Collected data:
■ ■ ■ ■ ■ ■ ■

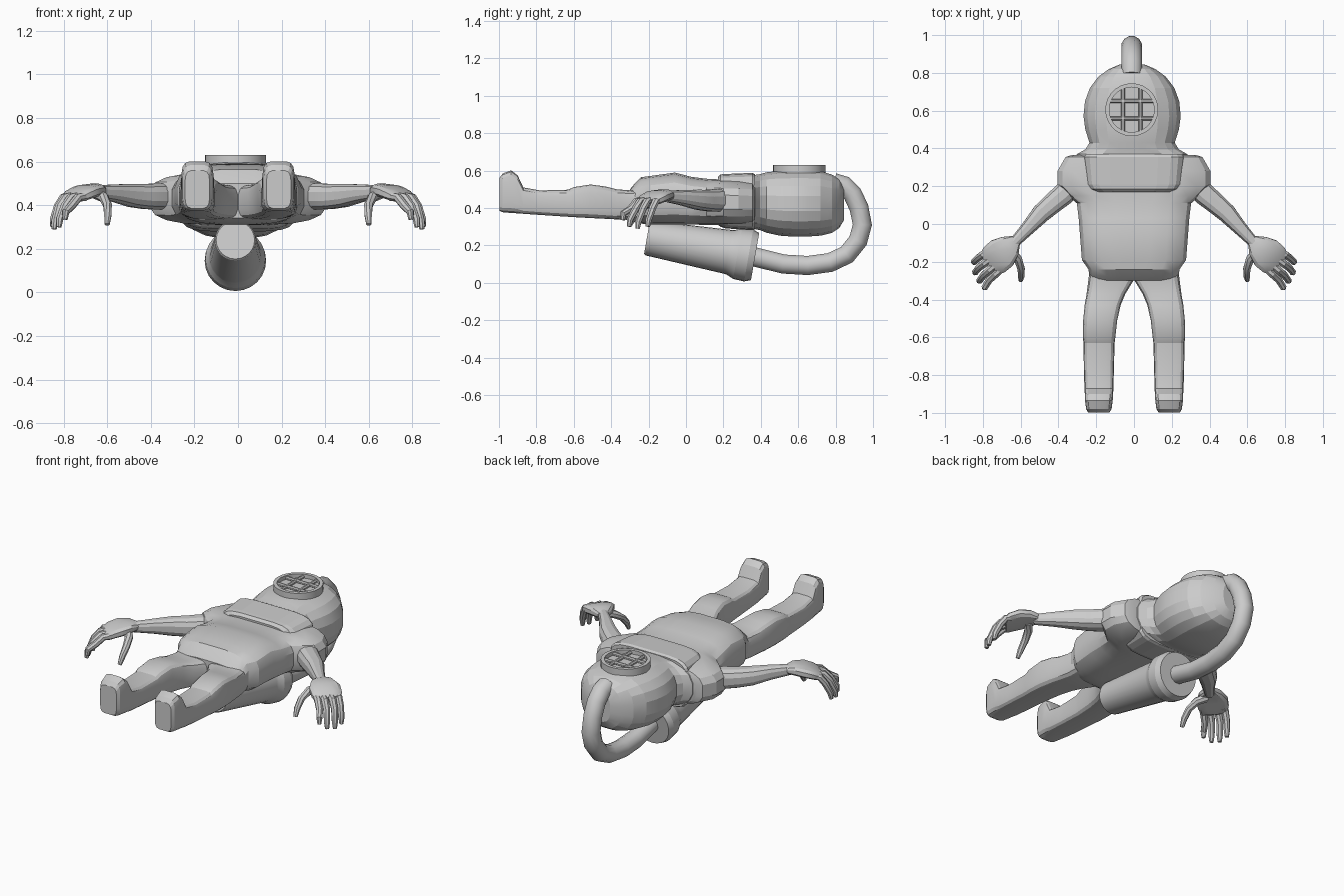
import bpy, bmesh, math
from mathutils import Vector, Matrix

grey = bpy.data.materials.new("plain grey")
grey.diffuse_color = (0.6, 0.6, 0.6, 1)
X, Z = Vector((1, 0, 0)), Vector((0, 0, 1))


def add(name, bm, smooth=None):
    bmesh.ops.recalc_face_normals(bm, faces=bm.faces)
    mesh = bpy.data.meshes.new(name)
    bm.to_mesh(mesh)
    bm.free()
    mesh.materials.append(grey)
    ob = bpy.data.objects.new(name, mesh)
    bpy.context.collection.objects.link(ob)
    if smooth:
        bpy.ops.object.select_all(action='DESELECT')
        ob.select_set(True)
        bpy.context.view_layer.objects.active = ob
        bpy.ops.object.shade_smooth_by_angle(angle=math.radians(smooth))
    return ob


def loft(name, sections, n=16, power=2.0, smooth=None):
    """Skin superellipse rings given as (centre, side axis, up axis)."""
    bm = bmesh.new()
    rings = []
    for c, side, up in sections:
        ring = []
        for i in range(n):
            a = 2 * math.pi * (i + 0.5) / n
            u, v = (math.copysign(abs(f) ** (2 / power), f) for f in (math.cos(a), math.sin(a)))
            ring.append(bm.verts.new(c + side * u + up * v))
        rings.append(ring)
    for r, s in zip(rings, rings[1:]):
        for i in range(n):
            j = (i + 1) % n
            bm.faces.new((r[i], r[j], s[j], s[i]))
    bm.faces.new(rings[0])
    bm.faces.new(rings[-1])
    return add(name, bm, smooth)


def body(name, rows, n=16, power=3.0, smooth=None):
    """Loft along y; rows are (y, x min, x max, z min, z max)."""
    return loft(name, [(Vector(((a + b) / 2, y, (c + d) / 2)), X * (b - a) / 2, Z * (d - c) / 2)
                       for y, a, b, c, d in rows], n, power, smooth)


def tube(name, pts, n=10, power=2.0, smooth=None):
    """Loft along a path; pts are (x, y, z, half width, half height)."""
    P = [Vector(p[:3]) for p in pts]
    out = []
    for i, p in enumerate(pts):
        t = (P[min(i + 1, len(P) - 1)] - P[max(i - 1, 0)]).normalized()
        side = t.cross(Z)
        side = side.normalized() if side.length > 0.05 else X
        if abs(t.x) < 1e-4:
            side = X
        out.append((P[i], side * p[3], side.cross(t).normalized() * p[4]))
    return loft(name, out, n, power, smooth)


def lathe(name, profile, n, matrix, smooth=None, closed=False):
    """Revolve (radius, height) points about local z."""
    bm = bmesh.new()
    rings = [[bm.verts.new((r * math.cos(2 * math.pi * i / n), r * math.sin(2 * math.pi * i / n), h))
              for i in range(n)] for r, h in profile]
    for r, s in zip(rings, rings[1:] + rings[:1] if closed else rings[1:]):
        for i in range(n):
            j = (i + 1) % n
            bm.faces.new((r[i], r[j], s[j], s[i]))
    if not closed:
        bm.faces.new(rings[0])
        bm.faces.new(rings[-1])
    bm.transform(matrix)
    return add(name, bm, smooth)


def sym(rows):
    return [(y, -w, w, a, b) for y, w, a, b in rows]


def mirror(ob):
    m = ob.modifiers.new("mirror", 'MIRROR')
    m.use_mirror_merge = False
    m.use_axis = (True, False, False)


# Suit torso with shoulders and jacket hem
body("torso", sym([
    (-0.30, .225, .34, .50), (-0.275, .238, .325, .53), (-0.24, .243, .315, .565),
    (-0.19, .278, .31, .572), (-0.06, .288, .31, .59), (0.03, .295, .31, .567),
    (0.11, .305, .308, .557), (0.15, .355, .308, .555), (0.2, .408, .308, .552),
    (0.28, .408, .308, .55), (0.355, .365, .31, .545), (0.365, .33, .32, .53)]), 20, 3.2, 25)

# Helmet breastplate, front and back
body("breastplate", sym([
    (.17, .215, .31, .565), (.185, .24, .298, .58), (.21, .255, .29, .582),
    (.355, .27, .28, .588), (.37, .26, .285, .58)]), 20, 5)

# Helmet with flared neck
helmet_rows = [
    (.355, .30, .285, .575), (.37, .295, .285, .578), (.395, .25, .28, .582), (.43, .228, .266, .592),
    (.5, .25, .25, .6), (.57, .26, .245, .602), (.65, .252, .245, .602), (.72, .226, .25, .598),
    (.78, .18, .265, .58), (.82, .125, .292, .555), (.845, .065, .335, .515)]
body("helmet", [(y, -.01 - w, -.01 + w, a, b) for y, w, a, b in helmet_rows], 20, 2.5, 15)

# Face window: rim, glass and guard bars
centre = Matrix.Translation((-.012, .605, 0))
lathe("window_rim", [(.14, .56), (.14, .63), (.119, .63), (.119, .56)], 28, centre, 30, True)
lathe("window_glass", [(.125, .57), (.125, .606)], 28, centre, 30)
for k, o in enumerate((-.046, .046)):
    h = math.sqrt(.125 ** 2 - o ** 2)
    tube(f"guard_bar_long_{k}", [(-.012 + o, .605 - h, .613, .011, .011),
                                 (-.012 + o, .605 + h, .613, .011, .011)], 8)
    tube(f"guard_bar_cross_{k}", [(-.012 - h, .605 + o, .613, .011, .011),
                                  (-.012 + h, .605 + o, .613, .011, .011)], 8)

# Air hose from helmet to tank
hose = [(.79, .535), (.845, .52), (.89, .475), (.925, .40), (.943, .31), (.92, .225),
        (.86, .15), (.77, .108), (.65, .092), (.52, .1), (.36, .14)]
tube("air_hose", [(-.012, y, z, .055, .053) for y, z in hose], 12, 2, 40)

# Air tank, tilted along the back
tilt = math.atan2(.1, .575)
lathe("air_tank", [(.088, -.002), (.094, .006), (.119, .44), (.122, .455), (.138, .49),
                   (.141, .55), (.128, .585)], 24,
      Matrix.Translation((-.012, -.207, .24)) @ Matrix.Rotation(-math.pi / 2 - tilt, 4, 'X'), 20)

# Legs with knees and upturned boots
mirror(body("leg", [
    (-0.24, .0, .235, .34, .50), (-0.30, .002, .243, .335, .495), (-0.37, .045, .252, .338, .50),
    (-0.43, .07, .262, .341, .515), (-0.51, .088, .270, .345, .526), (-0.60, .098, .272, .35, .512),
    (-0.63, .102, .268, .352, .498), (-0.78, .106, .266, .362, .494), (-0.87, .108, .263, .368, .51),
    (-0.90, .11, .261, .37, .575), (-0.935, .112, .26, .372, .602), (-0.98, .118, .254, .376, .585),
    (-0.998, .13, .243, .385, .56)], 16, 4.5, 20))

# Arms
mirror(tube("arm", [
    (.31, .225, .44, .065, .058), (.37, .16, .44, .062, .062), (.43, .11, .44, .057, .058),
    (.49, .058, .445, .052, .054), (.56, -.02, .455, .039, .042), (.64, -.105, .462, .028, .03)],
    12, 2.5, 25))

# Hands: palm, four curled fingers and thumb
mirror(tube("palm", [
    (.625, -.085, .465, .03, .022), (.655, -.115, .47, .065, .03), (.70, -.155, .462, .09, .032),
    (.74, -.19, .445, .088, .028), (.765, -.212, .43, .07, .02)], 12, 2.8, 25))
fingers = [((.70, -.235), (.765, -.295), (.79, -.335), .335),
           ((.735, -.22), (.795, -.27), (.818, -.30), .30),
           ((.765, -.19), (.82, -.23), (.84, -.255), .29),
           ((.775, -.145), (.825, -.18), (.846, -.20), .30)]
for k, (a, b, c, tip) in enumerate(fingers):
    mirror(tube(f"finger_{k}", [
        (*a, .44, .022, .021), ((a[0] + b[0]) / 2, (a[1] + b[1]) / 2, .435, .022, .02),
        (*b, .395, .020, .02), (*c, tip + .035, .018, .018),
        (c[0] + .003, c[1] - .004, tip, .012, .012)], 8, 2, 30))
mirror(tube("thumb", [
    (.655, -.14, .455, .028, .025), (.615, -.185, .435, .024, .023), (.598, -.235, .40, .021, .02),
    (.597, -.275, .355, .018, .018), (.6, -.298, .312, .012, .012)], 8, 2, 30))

■ ■ ■ ■ ■ ■ ■

_WORK TO BE COMPLETED_: Of all the entries above, retype exactly the lines from the line with "return loft(name, out, n, power, smooth)" to the line with "rings = [[bm.verts.new((r", both included, and no others.

_TASK OUTPUT_:
    return loft(name, out, n, power, smooth)


def lathe(name, profile, n, matrix, smooth=None, closed=False):
    """Revolve (radius, height) points about local z."""
    bm = bmesh.new()
    rings = [[bm.verts.new((r * math.cos(2 * math.pi * i / n), r * math.sin(2 * math.pi * i / n), h))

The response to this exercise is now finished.